Home to Arran, Scotland's Magic Isle We had the right weather for leaving Bro dick: rain. On a fine morning the heartache is not to be borne. Michael, Colin, and Forbes, in sou'westers, were there to see Jamie off. A real Highland honor that was, for we sailed at 7 a.m. Arran Farewell: a Song and a Penny They gave us even more. As the Glen cast off, Michael's soprano lifted in the traditional "Will Ye No' Come Back Again?" and sweet ly, softly, the other two boys joined in. Your dour Scot will sing the yearning lilt at the drop of a hawser-any hawser.
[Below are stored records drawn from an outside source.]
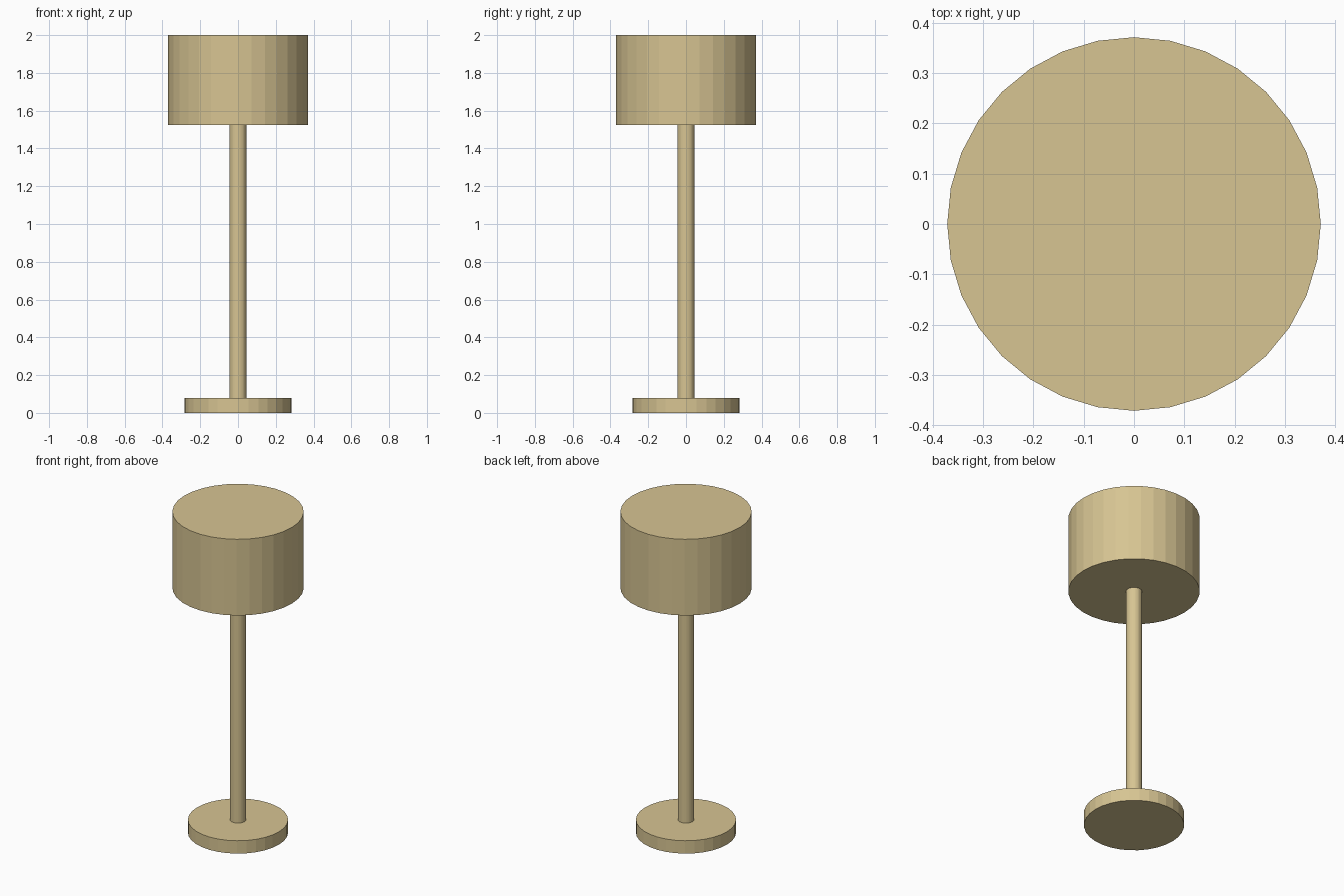
import bpy

if "Cube" in bpy.data.objects:
    bpy.data.objects.remove(bpy.data.objects["Cube"])

# Single warm beige colour
beige = bpy.data.materials.new("warm_beige")
beige.diffuse_color = (0.68, 0.555, 0.29, 1.0)
beige.use_nodes = True
beige.node_tree.nodes["Principled BSDF"].inputs["Base Color"].default_value = beige.diffuse_color


def cylinder(name, radius, bottom, top):
    """Flat-shaded 32-sided cylinder between two heights."""
    bpy.ops.mesh.primitive_cylinder_add(
        vertices=32, radius=radius, depth=top - bottom,
        location=(0, 0, (bottom + top) / 2))
    obj = bpy.context.object
    obj.name = name
    obj.data.materials.append(beige)
    return obj


# Round foot, slim pole and drum shade
cylinder("base", 0.283, 0.0, 0.08)
cylinder("pole", 0.046, 0.08, 1.525)
cylinder("shade", 0.371, 1.525, 2.0)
We leaned over the rail and waved and waved and waved till the handkerchiefs could be seen no more and the only sound was the roosh of the bow through the waves. (Paddy's Milestone) rises 13 miles off Arran's south There was mist in more than the air of Scotland that morning. "This trip was supposed to get Scotland out of your system," snurfled Jeannie, "but I'm afraid it has put it into mine instead." I gave Jamie a penny and told him to throw it over the side. "So we'll come back again," I said. Sentiment struggled with another Scottish trait, but his reluctant hand opened and the coin fell into the waters of the Clyde. "Thank you for being born in Scotland," he said. "If you hadn't, I wouldn't of got to see where Johnny lived." I blew my nose like a trumpet. You were wrong, Thomas Wolfe, so wrong. I could and I did and I will go home again. THE END coast. Pladda light sweeps the Firth of Clyde.